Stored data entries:
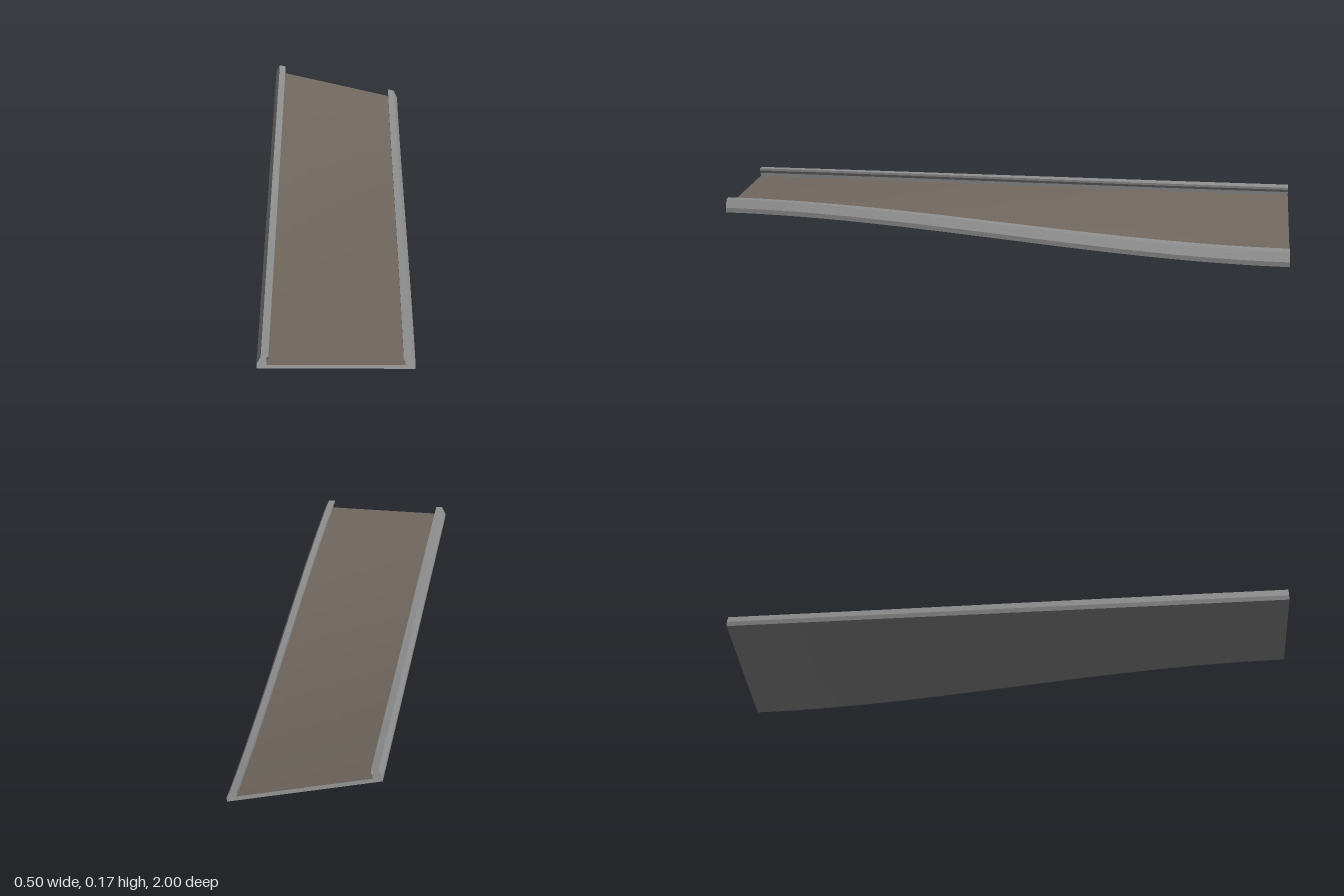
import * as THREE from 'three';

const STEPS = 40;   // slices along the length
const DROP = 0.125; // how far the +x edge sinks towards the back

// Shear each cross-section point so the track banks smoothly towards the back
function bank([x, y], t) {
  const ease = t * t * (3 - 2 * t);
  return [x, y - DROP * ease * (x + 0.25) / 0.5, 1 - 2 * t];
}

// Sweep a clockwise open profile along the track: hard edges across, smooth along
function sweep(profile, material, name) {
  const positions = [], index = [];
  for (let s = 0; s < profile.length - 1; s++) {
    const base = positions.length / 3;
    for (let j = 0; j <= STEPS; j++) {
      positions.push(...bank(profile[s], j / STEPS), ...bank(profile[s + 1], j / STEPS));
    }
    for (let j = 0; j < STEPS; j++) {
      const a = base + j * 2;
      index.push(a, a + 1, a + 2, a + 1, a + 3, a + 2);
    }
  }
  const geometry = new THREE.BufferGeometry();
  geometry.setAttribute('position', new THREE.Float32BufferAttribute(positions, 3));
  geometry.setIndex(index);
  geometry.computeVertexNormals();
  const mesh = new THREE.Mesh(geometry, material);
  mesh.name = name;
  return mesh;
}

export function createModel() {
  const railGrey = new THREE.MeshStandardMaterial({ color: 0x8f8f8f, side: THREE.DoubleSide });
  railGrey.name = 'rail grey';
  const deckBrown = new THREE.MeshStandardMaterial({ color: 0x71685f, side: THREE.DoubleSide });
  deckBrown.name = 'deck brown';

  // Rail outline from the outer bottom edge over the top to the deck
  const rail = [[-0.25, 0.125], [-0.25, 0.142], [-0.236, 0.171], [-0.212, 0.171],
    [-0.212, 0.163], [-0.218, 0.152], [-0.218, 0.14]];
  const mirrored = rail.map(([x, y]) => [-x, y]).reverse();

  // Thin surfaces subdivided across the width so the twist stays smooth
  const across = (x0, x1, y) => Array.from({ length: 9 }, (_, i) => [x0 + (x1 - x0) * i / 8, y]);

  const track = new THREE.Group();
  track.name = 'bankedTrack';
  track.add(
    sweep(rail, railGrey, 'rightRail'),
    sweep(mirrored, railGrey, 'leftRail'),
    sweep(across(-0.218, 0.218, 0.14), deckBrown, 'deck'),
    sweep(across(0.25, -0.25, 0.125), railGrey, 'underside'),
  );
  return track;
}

--

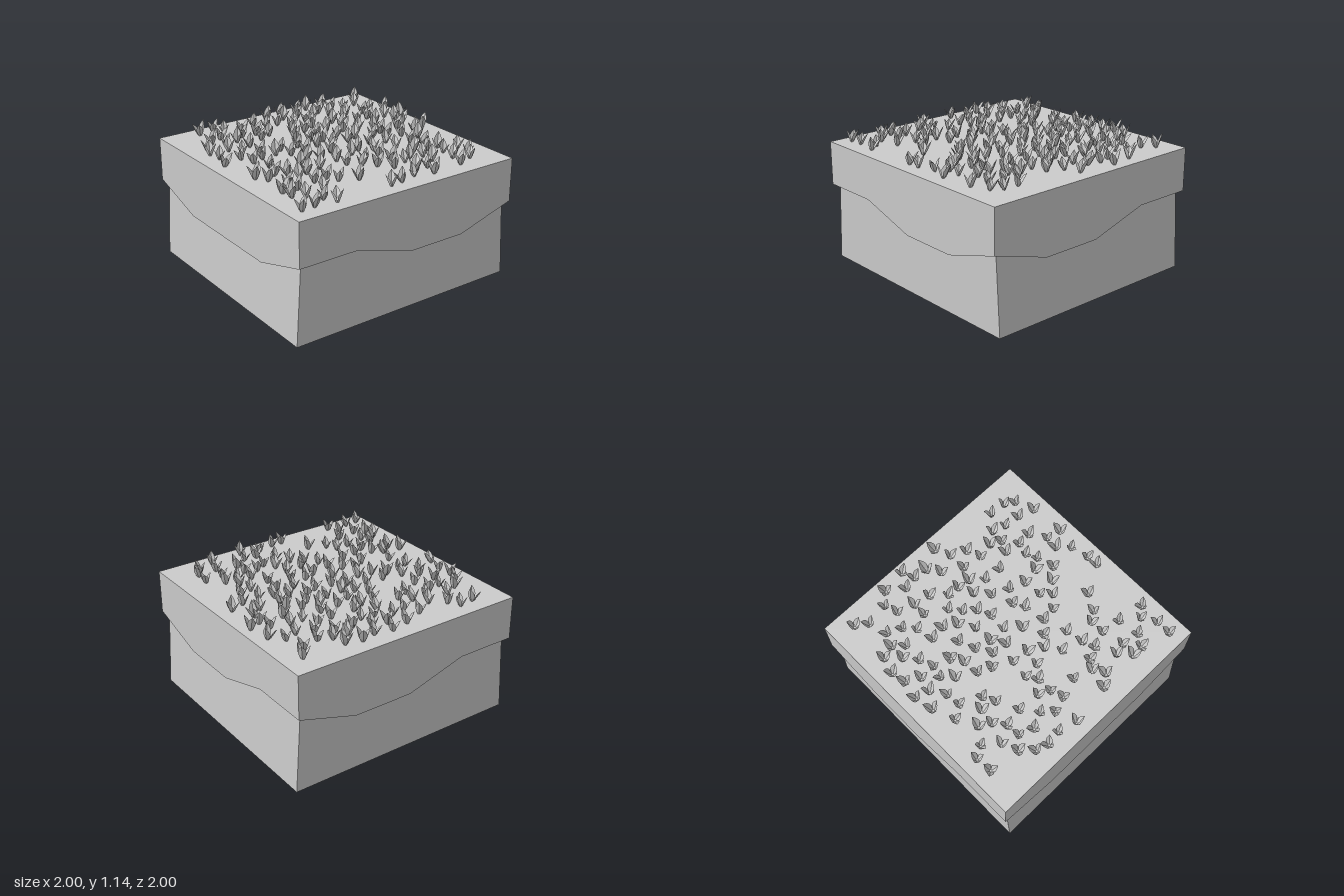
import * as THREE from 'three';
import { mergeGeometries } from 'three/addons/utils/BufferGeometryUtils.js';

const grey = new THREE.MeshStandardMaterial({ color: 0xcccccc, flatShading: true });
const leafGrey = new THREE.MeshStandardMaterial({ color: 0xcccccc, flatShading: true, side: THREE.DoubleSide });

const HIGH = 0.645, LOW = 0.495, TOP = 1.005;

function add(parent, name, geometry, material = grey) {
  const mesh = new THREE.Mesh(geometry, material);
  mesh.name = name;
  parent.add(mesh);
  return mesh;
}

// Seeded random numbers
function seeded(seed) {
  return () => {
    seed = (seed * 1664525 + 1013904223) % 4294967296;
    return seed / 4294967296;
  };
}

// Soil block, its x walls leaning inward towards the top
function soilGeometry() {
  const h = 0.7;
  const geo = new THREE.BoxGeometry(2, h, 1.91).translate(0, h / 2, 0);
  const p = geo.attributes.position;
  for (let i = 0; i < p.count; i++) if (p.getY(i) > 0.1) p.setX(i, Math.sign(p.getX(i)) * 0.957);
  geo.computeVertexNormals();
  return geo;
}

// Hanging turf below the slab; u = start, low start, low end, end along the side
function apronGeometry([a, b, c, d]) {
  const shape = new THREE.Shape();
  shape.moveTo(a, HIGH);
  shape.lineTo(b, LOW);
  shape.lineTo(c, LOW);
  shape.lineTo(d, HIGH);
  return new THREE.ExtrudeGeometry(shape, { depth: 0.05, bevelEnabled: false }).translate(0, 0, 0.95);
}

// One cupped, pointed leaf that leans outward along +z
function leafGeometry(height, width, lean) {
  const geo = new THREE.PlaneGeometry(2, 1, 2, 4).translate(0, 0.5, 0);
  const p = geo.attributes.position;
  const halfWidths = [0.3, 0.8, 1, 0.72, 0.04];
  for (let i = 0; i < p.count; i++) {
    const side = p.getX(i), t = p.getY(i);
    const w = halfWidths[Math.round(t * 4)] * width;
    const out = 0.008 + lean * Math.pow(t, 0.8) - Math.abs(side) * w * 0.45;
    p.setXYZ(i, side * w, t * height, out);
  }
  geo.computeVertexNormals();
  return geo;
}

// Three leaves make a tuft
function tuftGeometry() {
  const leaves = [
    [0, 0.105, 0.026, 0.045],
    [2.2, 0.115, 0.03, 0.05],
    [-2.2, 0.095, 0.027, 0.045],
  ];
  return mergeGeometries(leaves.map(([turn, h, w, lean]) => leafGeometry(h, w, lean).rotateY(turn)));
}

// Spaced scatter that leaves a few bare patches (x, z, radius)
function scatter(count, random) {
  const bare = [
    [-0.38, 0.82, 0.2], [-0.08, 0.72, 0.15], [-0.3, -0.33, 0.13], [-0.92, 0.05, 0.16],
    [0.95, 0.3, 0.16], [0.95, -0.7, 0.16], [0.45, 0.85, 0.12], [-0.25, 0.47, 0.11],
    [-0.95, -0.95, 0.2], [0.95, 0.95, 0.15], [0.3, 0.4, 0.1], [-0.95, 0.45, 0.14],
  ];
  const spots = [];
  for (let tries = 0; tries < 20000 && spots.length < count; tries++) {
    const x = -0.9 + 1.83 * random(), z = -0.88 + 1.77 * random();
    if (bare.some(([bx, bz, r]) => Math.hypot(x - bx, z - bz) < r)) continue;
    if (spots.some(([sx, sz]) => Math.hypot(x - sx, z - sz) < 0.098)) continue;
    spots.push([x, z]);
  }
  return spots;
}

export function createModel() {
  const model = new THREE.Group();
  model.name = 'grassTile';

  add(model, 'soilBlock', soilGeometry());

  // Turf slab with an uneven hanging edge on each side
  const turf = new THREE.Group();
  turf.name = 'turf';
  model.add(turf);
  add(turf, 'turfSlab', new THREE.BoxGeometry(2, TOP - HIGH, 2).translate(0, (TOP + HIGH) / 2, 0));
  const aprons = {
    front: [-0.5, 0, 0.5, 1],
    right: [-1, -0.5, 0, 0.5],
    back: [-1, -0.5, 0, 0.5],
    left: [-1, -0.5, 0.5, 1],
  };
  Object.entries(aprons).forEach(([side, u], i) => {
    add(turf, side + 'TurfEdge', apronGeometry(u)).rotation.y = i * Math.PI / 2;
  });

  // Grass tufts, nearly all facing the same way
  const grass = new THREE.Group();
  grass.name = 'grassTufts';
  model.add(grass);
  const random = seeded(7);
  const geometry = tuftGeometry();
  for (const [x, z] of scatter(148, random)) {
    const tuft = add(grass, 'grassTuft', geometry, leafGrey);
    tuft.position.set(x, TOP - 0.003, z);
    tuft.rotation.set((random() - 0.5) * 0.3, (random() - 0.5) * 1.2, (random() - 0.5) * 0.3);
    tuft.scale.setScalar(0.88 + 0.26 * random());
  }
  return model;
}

---

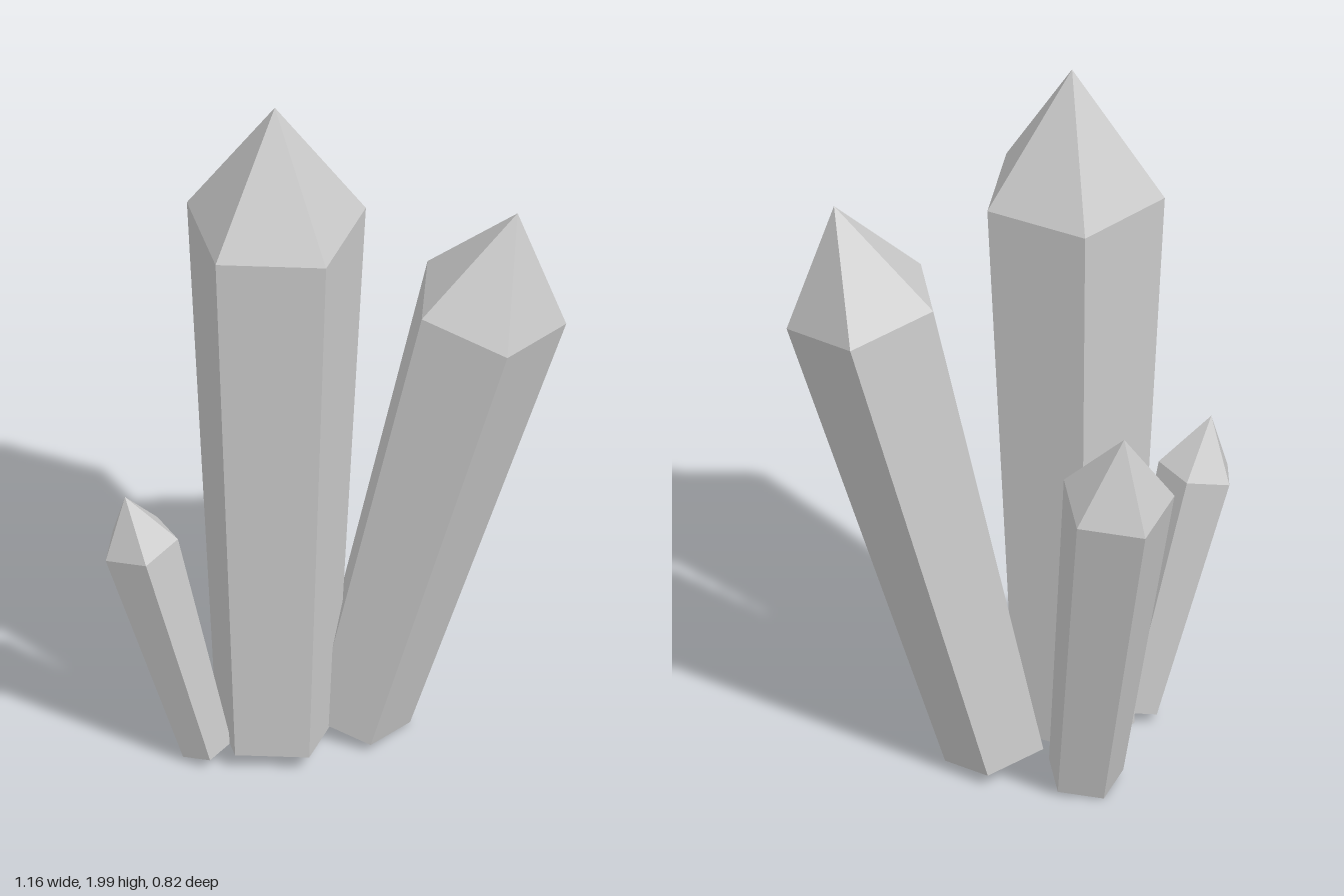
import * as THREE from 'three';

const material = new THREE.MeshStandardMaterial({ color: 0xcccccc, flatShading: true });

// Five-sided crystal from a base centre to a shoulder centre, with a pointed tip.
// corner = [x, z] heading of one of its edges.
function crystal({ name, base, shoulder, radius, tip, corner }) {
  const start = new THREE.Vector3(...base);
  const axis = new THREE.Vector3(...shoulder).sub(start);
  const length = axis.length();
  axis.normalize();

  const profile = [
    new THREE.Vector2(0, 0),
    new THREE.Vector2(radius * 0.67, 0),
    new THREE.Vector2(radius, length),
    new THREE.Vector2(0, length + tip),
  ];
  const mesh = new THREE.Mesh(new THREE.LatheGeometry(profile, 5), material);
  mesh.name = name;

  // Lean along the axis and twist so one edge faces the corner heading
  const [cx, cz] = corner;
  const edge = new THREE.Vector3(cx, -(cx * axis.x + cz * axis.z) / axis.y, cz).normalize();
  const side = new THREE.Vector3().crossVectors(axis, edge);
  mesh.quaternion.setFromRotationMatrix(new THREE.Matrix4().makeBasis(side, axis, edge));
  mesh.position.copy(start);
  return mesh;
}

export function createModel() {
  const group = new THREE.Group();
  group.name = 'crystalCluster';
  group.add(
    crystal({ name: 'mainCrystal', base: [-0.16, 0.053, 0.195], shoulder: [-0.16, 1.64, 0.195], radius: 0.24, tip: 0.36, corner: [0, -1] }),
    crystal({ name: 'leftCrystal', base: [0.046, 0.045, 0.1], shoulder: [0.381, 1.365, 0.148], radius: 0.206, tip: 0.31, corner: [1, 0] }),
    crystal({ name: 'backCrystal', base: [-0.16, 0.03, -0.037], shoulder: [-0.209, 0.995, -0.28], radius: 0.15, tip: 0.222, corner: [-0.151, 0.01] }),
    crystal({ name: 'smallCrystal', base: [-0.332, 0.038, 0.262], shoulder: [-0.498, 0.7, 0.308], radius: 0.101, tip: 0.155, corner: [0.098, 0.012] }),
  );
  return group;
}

Problem description: Each line containing the word "MeshStandardMaterial" needs to be copied from the data above.

Result for this task:
  const railGrey = new THREE.MeshStandardMaterial({ color: 0x8f8f8f, side: THREE.DoubleSide });
  const deckBrown = new THREE.MeshStandardMaterial({ color: 0x71685f, side: THREE.DoubleSide });
const grey = new THREE.MeshStandardMaterial({ color: 0xcccccc, flatShading: true });
const leafGrey = new THREE.MeshStandardMaterial({ color: 0xcccccc, flatShading: true, side: THREE.DoubleSide });
const material = new THREE.MeshStandardMaterial({ color: 0xcccccc, flatShading: true });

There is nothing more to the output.